“Yes of course,” she breathed, shaking her head slightly as if stirred from a reverie. She’d been sizing me up and likely attempting to psychoanalyze me. Good luck. She opened a manila folder on her desk complete with a tab labeled “Darren” in thick blue marker. She withdrew a sheet of construction paper and looked at it pointedly before handing it to me. Taking and examining it, I could easily intuit the given project. A house (presumably ours) was in the distance to one side. There were several disproportionate, flat people rendered with nonetheless acute attention so that each was instantly recognizable. Cheryl was holding a laden plate and a Bible, an exaggerated smile on her face. Darren was playing with his toys near his mother. Scout was next to him as a nondescript brown blob identifiable only by his wagging tail and ears. I however was standing apart, very tall and spindly with large insect-like glasses for eyes. I carried a vial in my hand containing bright green liquid. The crowning glory of Darren’s depiction was the pale, pinkish blob attached to its feeding apparatus, multitude of limbs spread out as if the boy had counted them as he drew, the small tentacle protruding from its stomach with a spider at the end of it. Apparently he had rather recently been in my office while I was away. I couldn’t help but smirk slightly despite Mrs. Baker’s watchful stare.
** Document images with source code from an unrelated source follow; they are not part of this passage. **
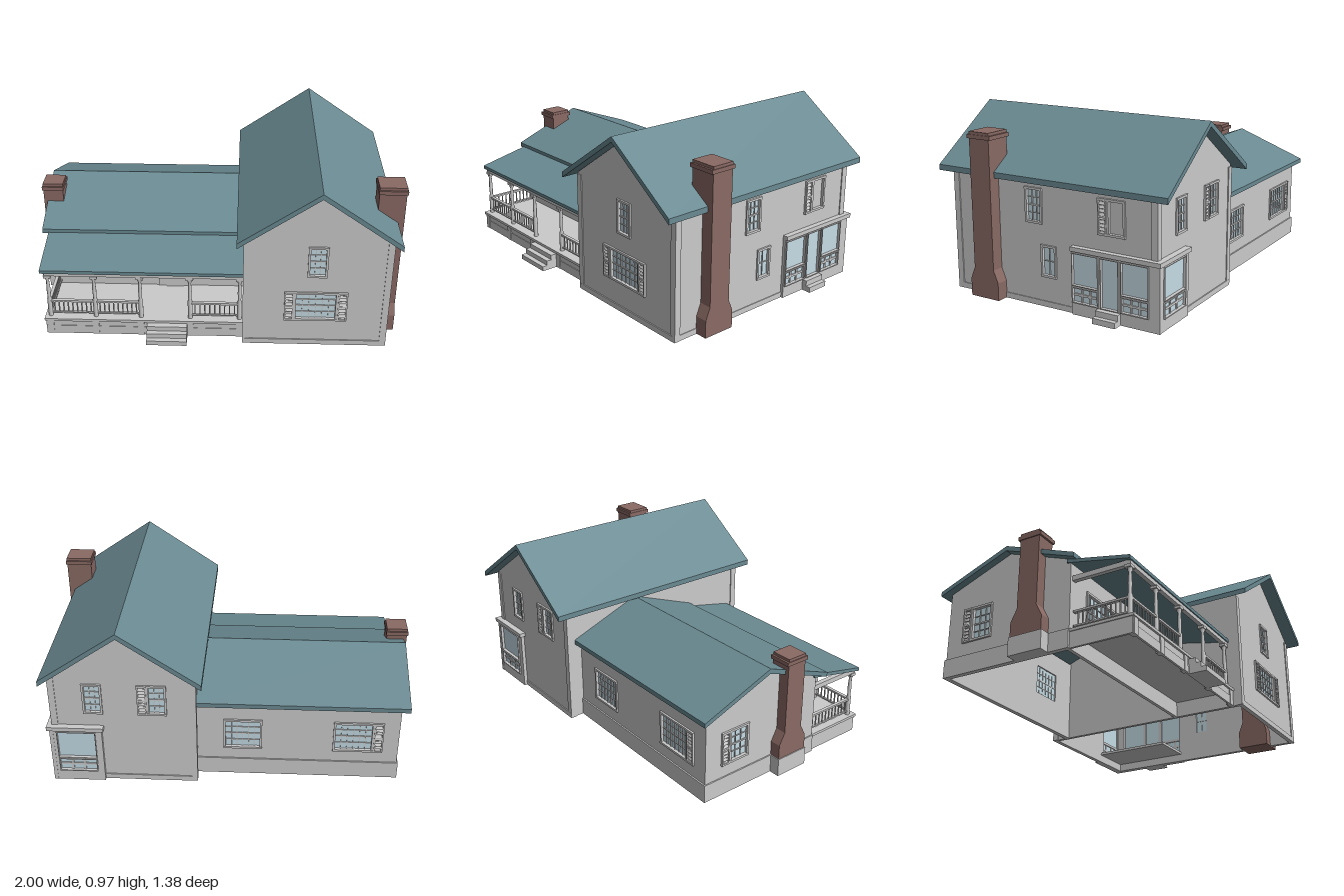
import * as THREE from 'three';

const mat = (color, side = THREE.FrontSide) => new THREE.MeshStandardMaterial({ color, side });
const GREY = mat(0xcccccc), GLASS = mat(0xc6dde6), ROOF = mat(0x6a8a92), BRICK = mat(0x8a6a64);

function add(parent, name, geo, material = GREY) {
  const m = new THREE.Mesh(geo, material);
  m.name = name;
  parent.add(m);
  return m;
}

// box given by its min and max corners
function box(parent, name, x0, x1, y0, y1, z0, z1, material = GREY) {
  const m = add(parent, name, new THREE.BoxGeometry(x1 - x0, y1 - y0, z1 - z0), material);
  m.position.set((x0 + x1) / 2, (y0 + y1) / 2, (z0 + z1) / 2);
  return m;
}

const shapeOf = pts => new THREE.Shape(pts.map(p => new THREE.Vector2(...p)));
const rect = (u0, u1, v0, v1) => [[u0, v0], [u1, v0], [u1, v1], [u0, v1]];
const extrude = (shape, depth) => new THREE.ExtrudeGeometry(shape, { depth, bevelEnabled: false });

// (z, y) profile swept from x0 to x1
function sweepX(parent, name, pts, x0, x1, material) {
  const geo = extrude(shapeOf(pts.map(([z, y]) => [-z, y])), x1 - x0);
  geo.rotateY(Math.PI / 2).translate(x0, 0, 0);
  return add(parent, name, geo, material);
}

// louvred shutter
function shutter(parent, u, v0, v1) {
  const g = new THREE.Group();
  g.name = 'shutter';
  parent.add(g);
  const w = 0.042;
  for (const s of [-1, 1]) box(g, 'shutterStile', u + s * w / 2 - 0.004, u + s * w / 2 + 0.004, v0, v1, 0, 0.012);
  for (const v of [v0, (v0 + v1) / 2 - 0.005, v1 - 0.01]) box(g, 'shutterRail', u - w / 2, u + w / 2, v, v + 0.01, 0, 0.011);
  const n = 10;
  for (let i = 0; i < n; i++) {
    const v = v0 + (i + 0.5) * (v1 - v0) / n;
    box(g, 'louvre', u - w / 2, u + w / 2, v - 0.006, v + 0.006, 0.003, 0.006).rotation.x = -0.5;
  }
}

// glazed window with casing, sill and glazing bars
function windowUnit(parent, { u, v, w, h, cols = 2, rows = 4, shut = '', pane = GLASS, bar = 0.004, trim = 0.012 }) {
  const g = new THREE.Group();
  g.name = 'window';
  parent.add(g);
  const u0 = u - w / 2, u1 = u + w / 2, v1 = v + h;
  box(g, 'pane', u0, u1, v, v1, -0.012, -0.008, pane);
  if (trim) {
    for (const [a, b] of [[u0, u0 + trim], [u1 - trim, u1]]) box(g, 'casing', a, b, v, v1, -0.02, 0.008);
    for (const [a, b] of [[v, v + trim], [v1 - trim, v1]]) box(g, 'casing', u0, u1, a, b, -0.02, 0.01);
  }
  const iu = w - 2 * trim, iv = h - 2 * trim;
  for (let i = 1; i < cols; i++) {
    const c = u0 + trim + iu * i / cols;
    box(g, 'glazingBar', c - bar / 2, c + bar / 2, v, v1, -0.015, -0.003);
  }
  for (let j = 1; j < rows; j++) {
    const c = v + trim + iv * j / rows, t = rows === 4 && j === 2 ? 0.004 : bar / 2;
    box(g, 'glazingBar', u0, u1, c - t, c + t, -0.015, -0.003);
  }
  if (shut.includes('L')) shutter(g, u0 - 0.025, v, v1);
  if (shut.includes('R')) shutter(g, u1 + 0.025, v, v1);
}

// wall facing local +z, pierced for its windows and plain openings
function wall(parent, name, pos, rotY, pts, windows = [], openings = []) {
  const g = new THREE.Group();
  g.name = name;
  const shape = shapeOf(pts);
  const holes = windows.map(({ u, v, w, h }) => rect(u - w / 2, u + w / 2, v, v + h)).concat(openings);
  for (const h of holes) shape.holes.push(new THREE.Path(h.map(p => new THREE.Vector2(...p))));
  add(g, name + 'Panel', extrude(shape, 0.02).translate(0, 0, -0.02));
  windows.forEach(w => windowUnit(g, w));
  g.position.set(...pos);
  g.rotation.y = rotY;
  parent.add(g);
  return g;
}
const RIGHT = Math.PI / 2, LEFT = -Math.PI / 2, BACK = Math.PI;

function mainHouse(root) {
  const g = new THREE.Group();
  g.name = 'mainHouse';
  root.add(g);
  const gable = s => [[s * 0.157, 0], [s * 0.925, 0], [s * 0.925, 0.67], [s * 0.541, 0.936], [s * 0.157, 0.67]];
  const upper = { v: 0.435, w: 0.105, h: 0.185 };
  wall(g, 'frontWall', [0, 0, 0.615], 0, gable(1), [
    { ...upper, u: 0.541, cols: 3 },
    { u: 0.541, v: 0.16, w: 0.235, h: 0.18, cols: 6, shut: 'LR' }]);
  wall(g, 'backWall', [0, 0, -0.615], BACK, gable(-1), [
    { ...upper, u: -0.7, cols: 3 }, { ...upper, u: -0.36, cols: 3, shut: 'L' }],
    [rect(-0.9, -0.69, 0.07, 0.32)]);
  wall(g, 'rightWall', [0.925, 0, 0], RIGHT, rect(-0.615, 0.615, 0, 0.67), [
    { ...upper, u: -0.1, cols: 3 }, { ...upper, u: 0.39, cols: 1, rows: 1, shut: 'L', pane: GREY },
    { u: -0.013, v: 0.16, w: 0.095, h: 0.17, rows: 2 }], [rect(0.15, 0.57, 0.07, 0.32)]);
  wall(g, 'leftWall', [0.157, 0, 0], LEFT, rect(-0.615, 0.615, 0, 0.67));
  // corner boards and base boards
  for (const x of [0.157, 0.925]) for (const z of [-0.615, 0.615]) {
    const sx = x < 0.5 ? 1 : -1, sz = -Math.sign(z), a = x - sx * 0.005, b = z - sz * 0.005;
    const f = (p, s, l) => [Math.min(p, p + s * l), Math.max(p, p + s * l)];
    box(g, 'cornerBoard', ...f(a, sx, 0.035), 0, 0.66, ...f(b, sz, 0.006));
    box(g, 'cornerBoard', ...f(a, sx, 0.006), 0, 0.66, ...f(b, sz, 0.035));
  }
  for (const z of [-0.617, 0.617]) box(g, 'baseBoard', 0.157, 0.925, 0, 0.03, z - 0.004, z + 0.004);
  box(g, 'baseBoard', 0.921, 0.929, 0, 0.03, -0.615, 0.615);
  // gable roof
  const roof = shapeOf([[0.117, 0.645], [0.54, 0.937], [0.96, 0.645], [0.96, 0.675], [0.54, 0.966], [0.117, 0.675]]);
  add(g, 'mainRoof', extrude(roof, 1.38).translate(0, 0, -0.69), ROOF);
}

// glazed porch wrapping the back corner
function sunPorch(root) {
  const g = new THREE.Group();
  g.name = 'sunPorch';
  root.add(g);
  const bay = (u, w) => [
    { u, w, v: 0.155, h: 0.17, cols: 1, rows: 1, trim: 0.004 },
    { u, w, v: 0.065, h: 0.085, cols: 3, rows: 2, bar: 0.012, trim: 0.006 }];
  wall(g, 'porchSide', [0.942, 0, 0], RIGHT, rect(0.135, 0.64, 0, 0.335), [
    ...bay(0.217, 0.155), { u: 0.36, w: 0.105, v: 0.065, h: 0.26, cols: 1, rows: 1, trim: 0.004 }, ...bay(0.502, 0.155)]);
  wall(g, 'porchBack', [0, 0, -0.638], BACK, rect(-0.941, -0.66, 0, 0.335), bay(-0.8, 0.21));
  box(g, 'porchRoof', 0.65, 0.955, 0.333, 0.356, -0.65, -0.135);
  box(g, 'porchFloor', 0.66, 0.93, 0.045, 0.06, -0.63, -0.14);
  box(g, 'sideStep', 0.94, 0.97, 0, 0.06, -0.42, -0.29);
  box(g, 'sideStep', 0.94, 0.995, 0, 0.03, -0.42, -0.29);
}

function wing(root) {
  const g = new THREE.Group();
  g.name = 'wing';
  root.add(g);
  const low = { v: 0.17, h: 0.19 };
  wall(g, 'wingBackWall', [0, 0, -0.53], BACK, rect(-0.157, 0.935, 0, 0.475), [
    { ...low, u: 0.09, w: 0.21, cols: 6 }, { ...low, u: 0.69, w: 0.22, cols: 6, shut: 'R' }]);
  wall(g, 'wingLeftWall', [-0.935, 0, 0], LEFT,
    [[-0.53, 0], [0.22, 0], [0.22, 0.475], [-0.155, 0.615], [-0.53, 0.475]],
    [{ ...low, u: -0.315, w: 0.13, cols: 3, shut: 'L' }]);
  const front = wall(g, 'wingFrontWall', [0, 0, 0.22], 0, rect(-0.935, 0.157, 0, 0.475),
    [{ ...low, u: -0.63, w: 0.33, cols: 9 }]);
  // panelled front door with side trim
  box(front, 'doorSurround', -0.335, -0.165, 0.1, 0.36, 0, 0.008);
  box(front, 'door', -0.29, -0.19, 0.1, 0.345, 0, 0.014);
  for (const u of [-0.263, -0.217]) for (const [v, h] of [[0.12, 0.07], [0.205, 0.08], [0.3, 0.03]])
    box(front, 'doorPanel', u - 0.014, u + 0.014, v, v + h, 0, 0.019);
  const knob = add(front, 'doorKnob', new THREE.SphereGeometry(0.006, 10, 8));
  knob.position.set(-0.284, 0.215, 0.02);
  // foundation
  box(g, 'foundation', -0.942, 0.157, 0, 0.1, -0.538, -0.525);
  box(g, 'foundation', -0.942, -0.93, 0, 0.1, -0.538, 0.22);
  sweepX(g, 'wingRoof', [[-0.57, 0.46], [-0.155, 0.615], [0.26, 0.46], [0.26, 0.485], [-0.155, 0.642], [-0.57, 0.485]], -0.975, 0.16, ROOF);
}

// railing between two points on the porch floor
function railing(parent, x0, z0, x1, z1) {
  const g = new THREE.Group();
  g.name = 'railing';
  const len = Math.hypot(x1 - x0, z1 - z0);
  box(g, 'topRail', 0, len, 0.192, 0.203, -0.009, 0.009);
  box(g, 'bottomRail', 0, len, 0.118, 0.126, -0.006, 0.006);
  const n = Math.round(len / 0.026);
  for (let i = 1; i < n; i++) {
    const b = add(g, 'baluster', new THREE.CylinderGeometry(0.004, 0.004, 0.07, 6));
    b.position.set(i * len / n, 0.158, 0);
  }
  g.position.set(x0, 0, z0);
  g.rotation.y = -Math.atan2(z1 - z0, x1 - x0);
  parent.add(g);
}

function frontPorch(root) {
  const g = new THREE.Group();
  g.name = 'frontPorch';
  root.add(g);
  box(g, 'porchDeck', -0.935, 0.157, 0.085, 0.1, 0.22, 0.573);
  box(g, 'porchSkirt', -0.925, 0.157, 0.05, 0.085, 0.55, 0.562);
  box(g, 'porchSkirt', -0.925, 0.157, 0, 0.05, 0.553, 0.565);
  box(g, 'porchSkirt', -0.93, -0.918, 0, 0.085, 0.22, 0.562);
  // turned posts on low piers
  const posts = [-0.905, -0.655, -0.405, -0.135, 0.135];
  const turned = [[0.013, 0.1], [0.013, 0.21], [0.009, 0.22], [0.011, 0.27], [0.008, 0.33], [0.013, 0.34], [0.013, 0.365]]
    .map(p => new THREE.Vector2(...p));
  for (const x of posts) {
    add(g, 'porchPost', new THREE.LatheGeometry(turned, 10), mat(0xcccccc, THREE.DoubleSide)).position.set(x, 0, 0.535);
    box(g, 'postCap', x - 0.02, x + 0.02, 0.35, 0.366, 0.515, 0.55);
    box(g, 'porchPier', x - 0.018, x + 0.018, 0, 0.085, 0.54, 0.568);
  }
  for (const i of [0, 1, 3]) railing(g, posts[i], 0.535, posts[i + 1], 0.535);
  railing(g, -0.905, 0.225, -0.905, 0.535);
  box(g, 'porchBeam', -0.92, 0.157, 0.363, 0.39, 0.523, 0.547);
  box(g, 'porchBeam', -0.92, -0.895, 0.363, 0.39, 0.22, 0.54);
  sweepX(g, 'porchRoof', [[0.2, 0.458], [0.555, 0.383], [0.555, 0.402], [0.2, 0.478]], -0.942, 0.157, ROOF);
  // entry steps
  for (let i = 0; i < 3; i++) box(g, 'entryStep', -0.37, -0.15, 0, 0.027 * (i + 1), 0.56, 0.66 - i * 0.029);
}

// chimney with flared shoulders and a stepped cap
function chimney(root, name, zc, x0, x1, y0, shoulder, neck, top, baseHalf, half) {
  const g = new THREE.Group();
  g.name = name;
  root.add(g);
  const side = [[baseHalf, y0], [baseHalf, shoulder], [half, neck], [half, top - 0.01]];
  const pts = [...side, ...side.map(([z, y]) => [-z, y]).reverse()].map(([z, y]) => [z + zc, y]);
  sweepX(g, name + 'Stack', pts, x0 + 0.005, x1 - 0.005, BRICK);
  box(g, name + 'Cap', x0, x1, top - 0.036, top - 0.015, zc - half - 0.011, zc + half + 0.011, BRICK);
  box(g, name + 'Crown', x0 + 0.004, x1 - 0.004, top - 0.015, top, zc - half, zc + half, BRICK);
}

export function createModel() {
  const root = new THREE.Group();
  root.name = 'farmhouse';
  mainHouse(root);
  sunPorch(root);
  wing(root);
  frontPorch(root);
  chimney(root, 'mainChimney', 0.385, 0.845, 0.997, 0, 0.095, 0.16, 0.88, 0.09, 0.063);
  chimney(root, 'wingChimney', 0.007, -1, -0.878, 0.1, 0.18, 0.245, 0.667, 0.092, 0.058);
  box(root, 'wingChimneyFooting', -1, -0.93, 0, 0.1, -0.09, 0.105);
  return root;
}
“Interesting.” I said pensively, remembering to shake my head in order to affect wonderment.
“Isn’t it?” she replied in a slightly accusatory tone. She leaned forward with her elbows on her knees as if she were a coach about to give me an inspirational talk. “The assignment was to draw his family. I asked him about that—” here she pointed to the creature between me and the rest of my family, “—and he told me that it was his brother. That his name is Fred.” I looked at the drawing and then at the teacher.
“This is what you called me in for?” I uttered, mildly incredulous.
“Cheryl recommended that I speak to you because this is obviously tied to Darren’s impression of his father.”
“I’m a genetic engineer, Mrs. Baker. The neighbors reportedly take great pleasure in ascribing the role of Dr. Frankenstein to me particularly because I’m a very busy man. Children are quiet imaginative. If there were a problem with him don’t you think his drawing would be more frightening than a little pink monster sitting at my feet like a pet?” She stared at me long and hard for the span of several moments. Finally she broke the trance with a sigh.
“I’m also worried about his emotional state, Mr. Helling. He won’t play with the other children.”
“He doesn’t share their interests.”
“He doesn’t have any friends. Don’t you find that a little odd?"
“I don’t. I was a quiet child, myself.”
“I think your son would benefit from counseling.” It was my turn to lean in close, raising my brows and tilting my head to look at her over the rims of my glasses, clasping my hands loosely. I enunciated each word firmly and distinctly.
“If Darren is exhibiting behavioral issues or doing poorly in class, you can certainly let me or Cheryl know. My boy doesn’t like the children in your class and isn’t going to like you for forcing him to interact with them more than is necessary. Rather than pushing him, you need to let him be himself. Children are bullies enough on their own without help from their teachers. Good night, Mrs. Baker.”
She was entirely dumbfounded by my denunciation of her presentation and found herself unable to reply. Inevitably Cheryl would receive a lengthy email or phone call about the meeting supplying exaggerations of my response and vehemently offering rebuttal, but it was Cheryl’s contrivance which placed me under fire. She wouldn’t dare broach the subject of Mrs. Baker’s reaction with me. As to my son…
It was high time I gave him some introductory lessons in biology.